Updated Wed., Nov. 19, 4:15 p.m. EST: Bill Cosby’s downward spiral continues as NBC announces that it has canceled its plans to develop a new comedy starring the famous TV dad, the New York Times reports.
According to the report, the television broadcasting company did not say why it suddenly scrapped the anticipated project, but it doesn’t escape notice that the decision comes in the wake of Netflix’s own choice to postpone Cosby’s stand-up-comedy special, a mere day after new allegations of sexual assault emerged to haunt the 77-year-old comedian.
Despite the current backlash, Cosby still has a few live appeareances for stand-up scheduled over the next few days, according to NBC News, including a sold-out performance at the Maxwell C. King Center for the Performing Arts in Melbourne, Fla., on Friday, which will not be changed, King Center management said in a statement.
“Mr. Cosby is a well-respected member of the entertainment community and one of America’s most beloved performers. While we are aware of the allegations reported in the press, we are only in a position to judge him based on his career as an entertainer and humanitarian," the statement read, according to NBC.
A Thanksgiving-weekend show by the embattled comedian at Treasure Island Hotel & Casino in Las Vegas is also still on the schedule. Of the Nov. 28 show, a representative for the venue told NBC, “All of his shows here have been sellouts; we have no reason to think that this one won’t be, too.
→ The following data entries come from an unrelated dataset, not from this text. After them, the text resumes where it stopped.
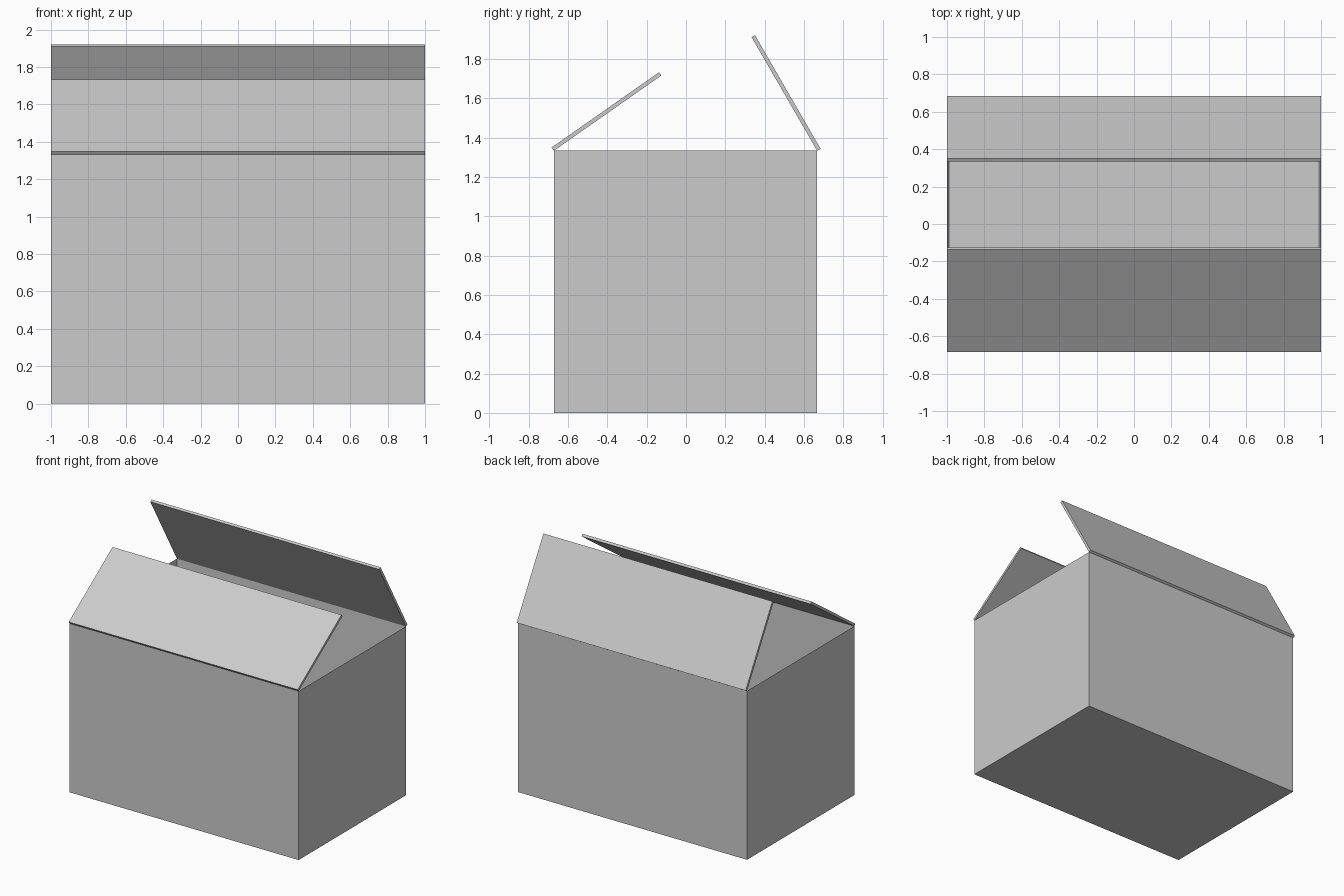
import bpy
import bmesh
from math import radians
from mathutils import Matrix, Vector

if "Cube" in bpy.data.objects:
    bpy.data.objects.remove(bpy.data.objects["Cube"], do_unlink=True)

GREY = (0.6, 0.6, 0.6, 1)
HALF_X, FRONT, BACK, HEIGHT = 1.0, -0.672, 0.667, 1.333
WALL, FLAP = 0.02, 0.667

cardboard = bpy.data.materials.new("light_grey")
cardboard.use_nodes = True
cardboard.diffuse_color = GREY
cardboard.node_tree.nodes["Principled BSDF"].inputs["Base Color"].default_value = GREY


def add_block(bm, low, high):
    """Add a cuboid spanning two corners and return its vertices."""
    low, high = Vector(low), Vector(high)
    matrix = Matrix.Translation((low + high) / 2) @ Matrix.Diagonal((*(high - low), 1))
    return bmesh.ops.create_cube(bm, size=1, matrix=matrix)["verts"]


def finish(name, bm):
    mesh = bpy.data.meshes.new(name)
    bm.to_mesh(mesh)
    bm.free()
    mesh.materials.append(cardboard)
    obj = bpy.data.objects.new(name, mesh)
    bpy.context.collection.objects.link(obj)
    return obj


# Open box: inset the top face for the rim, then push it down to the floor
bm = bmesh.new()
add_block(bm, (-HALF_X, FRONT, 0), (HALF_X, BACK, HEIGHT))
top = max(bm.faces, key=lambda f: f.calc_center_median().z)
bmesh.ops.inset_region(bm, faces=[top], thickness=WALL)
bmesh.ops.translate(bm, verts=top.verts, vec=(0, 0, WALL - HEIGHT))
finish("box_body", bm)

# Lid flaps: hinged on the inner face's lower edge and tilted upward
for name, hinge_y, side, angle in (("front_flap", FRONT, 1, 35),
                                   ("back_flap", BACK, -1, 60)):
    bm = bmesh.new()
    add_block(bm, (-HALF_X, min(0, side * FLAP), 0),
              (HALF_X, max(0, side * FLAP), WALL))
    flap = finish(name, bm)
    flap.location = (0, hinge_y, HEIGHT)
    flap.rotation_euler.x = radians(side * angle)
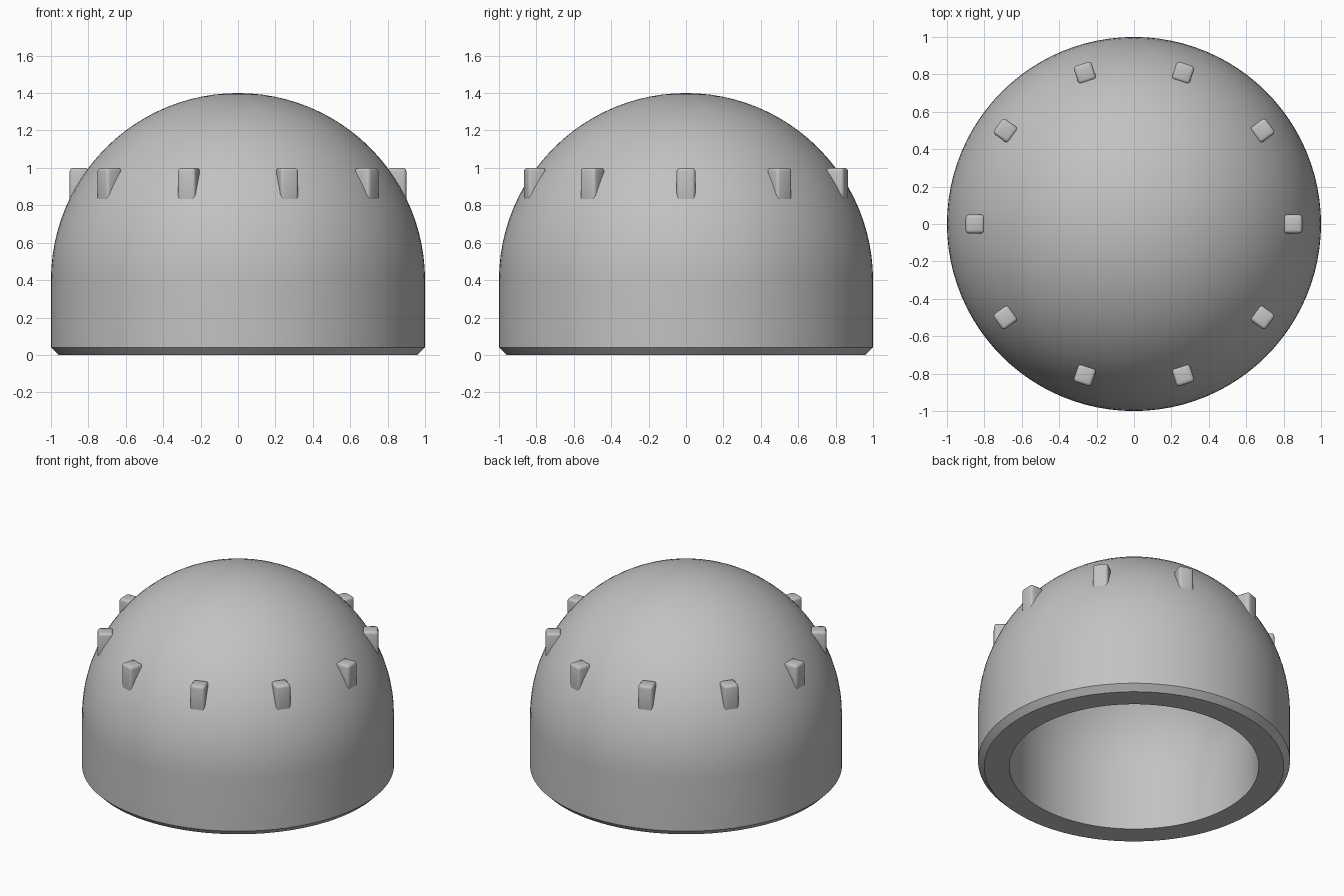
import bpy
import bmesh
from math import sin, cos, pi, radians
from mathutils import Matrix, Vector

cube = bpy.data.objects.get("Cube")
if cube:
    bpy.data.objects.remove(cube, do_unlink=True)

SEGMENTS = 96
ARC_STEPS = 24
SPRING = 0.4      # height where the wall turns into the dome
OUTER, INNER = 1.0, 0.8
CHAMFER = 0.04
KNOBS = 10

grey = bpy.data.materials.new("plain grey")
grey.use_nodes = True
colour = (0.54, 0.54, 0.54, 1)
grey.diffuse_color = colour
grey.node_tree.nodes["Principled BSDF"].inputs["Base Color"].default_value = colour


def add_object(name, bm):
    bmesh.ops.recalc_face_normals(bm, faces=bm.faces)
    mesh = bpy.data.meshes.new(name)
    bm.to_mesh(mesh)
    bm.free()
    mesh.materials.append(grey)
    obj = bpy.data.objects.new(name, mesh)
    bpy.context.collection.objects.link(obj)
    bpy.ops.object.select_all(action="DESELECT")
    obj.select_set(True)
    bpy.context.view_layer.objects.active = obj
    bpy.ops.object.shade_smooth_by_angle(angle=radians(30))
    return obj


def quarter_arc(radius):
    """Profile points from the pole down to the spring line."""
    angles = [pi / 2 * i / ARC_STEPS for i in range(ARC_STEPS + 1)]
    return [Vector((radius * sin(a), 0, SPRING + radius * cos(a))) for a in angles]


# Hollow domed shell: outer arc, wall, chamfer, flat rim, inner wall, inner arc
profile = quarter_arc(OUTER)
profile += [Vector((OUTER, 0, CHAMFER)), Vector((OUTER - CHAMFER, 0, 0)), Vector((INNER, 0, 0))]
profile += reversed(quarter_arc(INNER))
bm = bmesh.new()
verts = [bm.verts.new(p) for p in profile]
edges = [bm.edges.new(pair) for pair in zip(verts, verts[1:])]
bmesh.ops.spin(bm, geom=verts + edges, cent=(0, 0, 0), axis=(0, 0, 1),
               angle=2 * pi, steps=SEGMENTS, use_merge=True)
bmesh.ops.remove_doubles(bm, verts=bm.verts, dist=0.0001)
add_object("dome_shell", bm)

# Ring of rounded knobs set into the dome
for i in range(KNOBS):
    bm = bmesh.new()
    bmesh.ops.create_cube(bm, size=1, matrix=Matrix.Diagonal((0.1, 0.1, 0.2, 1)))
    bmesh.ops.bevel(bm, geom=bm.edges[:], offset=0.018, segments=3,
                    profile=0.5, affect="EDGES")
    place = Matrix.Rotation(2 * pi * i / KNOBS, 4, "Z") @ Matrix.Translation((0.85, 0, 0.9))
    bmesh.ops.transform(bm, matrix=place, verts=bm.verts)
    add_object(f"knob_{i + 1}", bm)
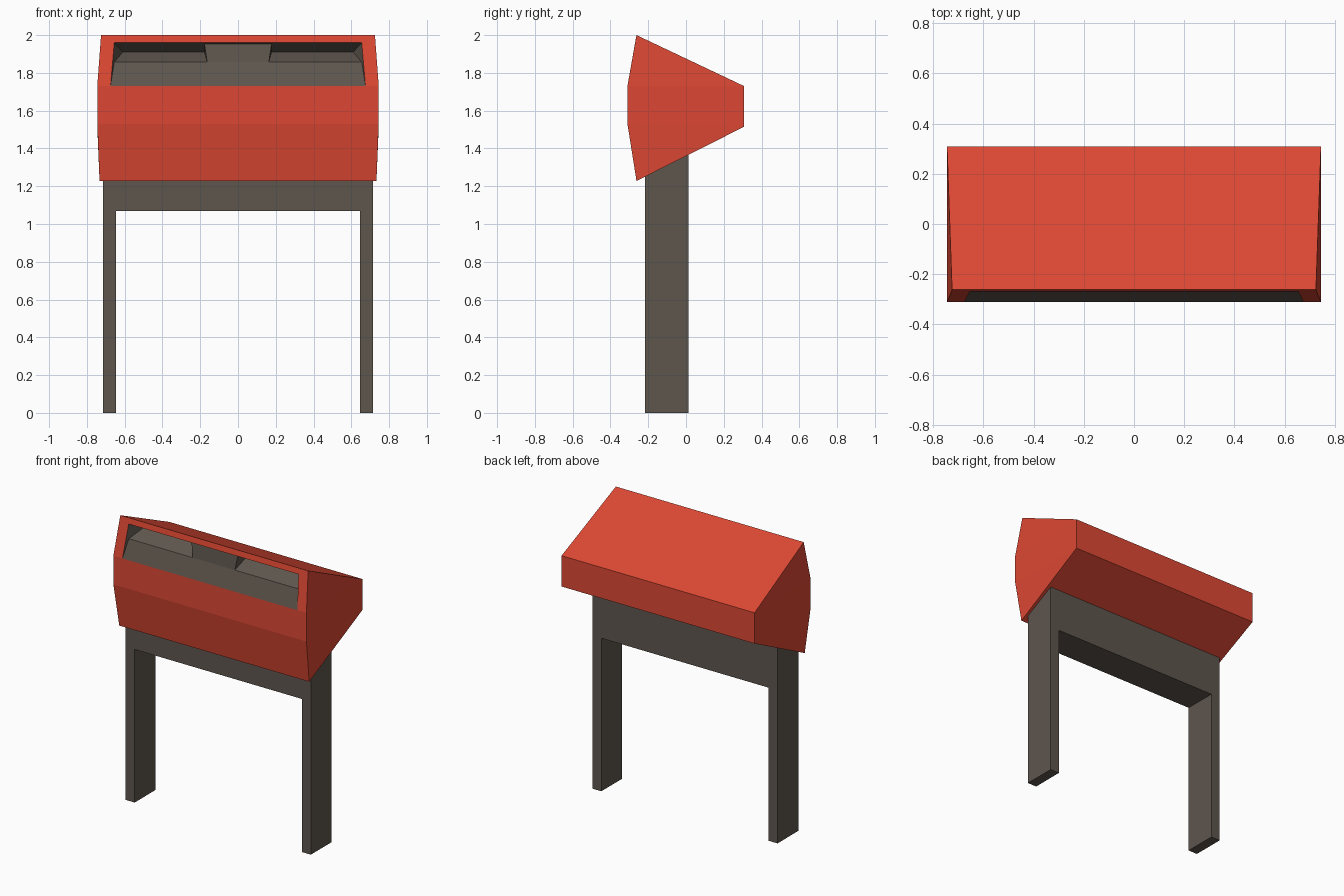
import bpy, bmesh

if "Cube" in bpy.data.objects:
    bpy.data.objects.remove(bpy.data.objects["Cube"])


def material(name, rgb):
    m = bpy.data.materials.new(name)
    m.diffuse_color = (*rgb, 1)
    m.use_nodes = True
    m.node_tree.nodes["Principled BSDF"].inputs["Base Color"].default_value = m.diffuse_color
    return m


RED = material("red paint", (0.72, 0.064, 0.033))
GREY = material("warm dark grey", (0.112, 0.093, 0.076))


def build(name, mat, polys, closed=True):
    """Make an object from corner-point polygons, welding shared corners."""
    bm = bmesh.new()
    for poly in polys:
        bm.faces.new([bm.verts.new(p) for p in poly])
    bmesh.ops.remove_doubles(bm, verts=bm.verts, dist=1e-4)
    if closed:
        bmesh.ops.recalc_face_normals(bm, faces=bm.faces)
    me = bpy.data.meshes.new(name)
    bm.to_mesh(me)
    bm.free()
    me.materials.append(mat)
    ob = bpy.data.objects.new(name, me)
    bpy.context.collection.objects.link(ob)
    return ob


def strip(a, b, x0=None, x1=None):
    """Quad across x between two profile points (half width, y, z)."""
    return [(-a[0], *a[1:]), (a[0], *a[1:]), (b[0], *b[1:]), (-b[0], *b[1:])]


# Head: profile of (half width, y, z), starting at the front lip
lip, low, bottom = (0.745, -0.31, 1.73), (0.745, -0.31, 1.53), (0.733, -0.262, 1.228)
back_low, back_top, peak = (0.745, 0.308, 1.515), (0.745, 0.308, 1.73), (0.725, -0.262, 2.0)
profile = [lip, low, bottom, back_low, back_top, peak]

# Opening in the sloping front panel
o_top, o_low = (0.655, -0.2694, 1.96), (0.675, -0.31, 1.73)

faces = [strip(a, b) for a, b in zip(profile, profile[1:])]
faces.append(strip(o_top, peak))
for s in (-1, 1):
    side = lambda p: (s * p[0], p[1], p[2])
    faces.append([side(p) for p in (lip, peak, o_top, o_low)])
    # the end wall bends slightly, so it is split into flat pieces
    faces.append([side(p) for p in (peak, lip, back_top)])
    faces.append([side(p) for p in (lip, low, back_low, back_top)])
    faces.append([side(p) for p in (low, bottom, back_low)])
# keep the lip edge joined to the opening corners
faces[0] = [(-lip[0], *lip[1:]), (-o_low[0], *o_low[1:]), (o_low[0], *o_low[1:]),
            (lip[0], *lip[1:]), (low[0], *low[1:]), (-low[0], *low[1:])]

# Recess lining: steep apron, shelf sloping back, underside of the roof
fold, rear = (0.655, -0.268, 1.857), (0.61, -0.165, 1.91)
lining = [strip(o_low, fold), strip(fold, rear), strip(rear, o_top)]
for s in (-1, 1):
    lining.append([(s * p[0], p[1], p[2]) for p in (o_low, fold, rear, o_top)])

build("head_shell", RED, faces)
build("recess_lining", GREY, [[v for v in f] for f in lining], closed=False)

# Centre block dividing the recess into two slots
f, b, t = (0.163, -0.268, 1.857), (0.178, -0.165, 1.91), (0.178, -0.258, 1.954)
build("recess_divider", GREY, [strip(f, t), strip(t, b), strip(b, f)] + [
    [(s * p[0], p[1], p[2]) for p in (f, t, b)] for s in (-1, 1)])

# Stand: two legs and a crossbar in one, top following the head underside
outer, inner, y0, y1 = 0.715, 0.645, -0.218, 0.012
bar = 1.068
outline = [(-outer, 0), (-inner, 0), (-inner, bar), (inner, bar),
           (inner, 0), (outer, 0), (outer, None), (-outer, None)]
front = [(x, y0, 1.255 if z is None else z) for x, z in outline]
rear_face = [(x, y1, 1.37 if z is None else z) for x, z in outline]
stand = [front, rear_face[::-1]]
for i in range(len(outline)):
    j = (i + 1) % len(outline)
    stand.append([front[i], rear_face[i], rear_face[j], front[j]])
build("stand", GREY, stand)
However, if anyone wants to return his or her tickets, he or she is welcome to, just as is our policy with all of our shows.”
Netflix announced late Tuesday that it will postpone the 77-year-old comedian’s stand-up comedy special that was due to be released on Thanksgiving Day, the Associated Press reports.
Although the video-streaming site didn’t offer specifics about why the debut of Bill Cosby: 77 was put off, the company’s statement came shortly after an Entertainment Tonight interview with Janice Dickinson, in which the model and TV host accused Cosby of sexually assaulting her in 1982 after a dinner meeting in California.
Dickinson told Entertainment Tonight that she wrote about the assault in her 2002 autobiography No Lifeguard on Duty: The Accidental Life of the World’s First Supermodel, but said that Cosby and his lawyers pressured her and the publisher to take out the details.
She is only the latest to add her voice to the increasing number of accusations against Cosby.
According to AP, Cosby’s publicist David Brokaw wrote in an email that his client agreed with Netflix’s actions, but did not comment further or offer any insight as to Dickinson’s allegations.
Netflix, for its part, did not release a new debut date for the comedy special.
So far, Cosby has not directly addressed the accusations, and he refused to answer questions in an NPR interview that aired Saturday. His lawyer released a statement on Sunday blasting the “decade-old discredited allegations” against his client.
Neither Cosby nor his attorney has made any additional comment this week, even as more allegations have surfaced.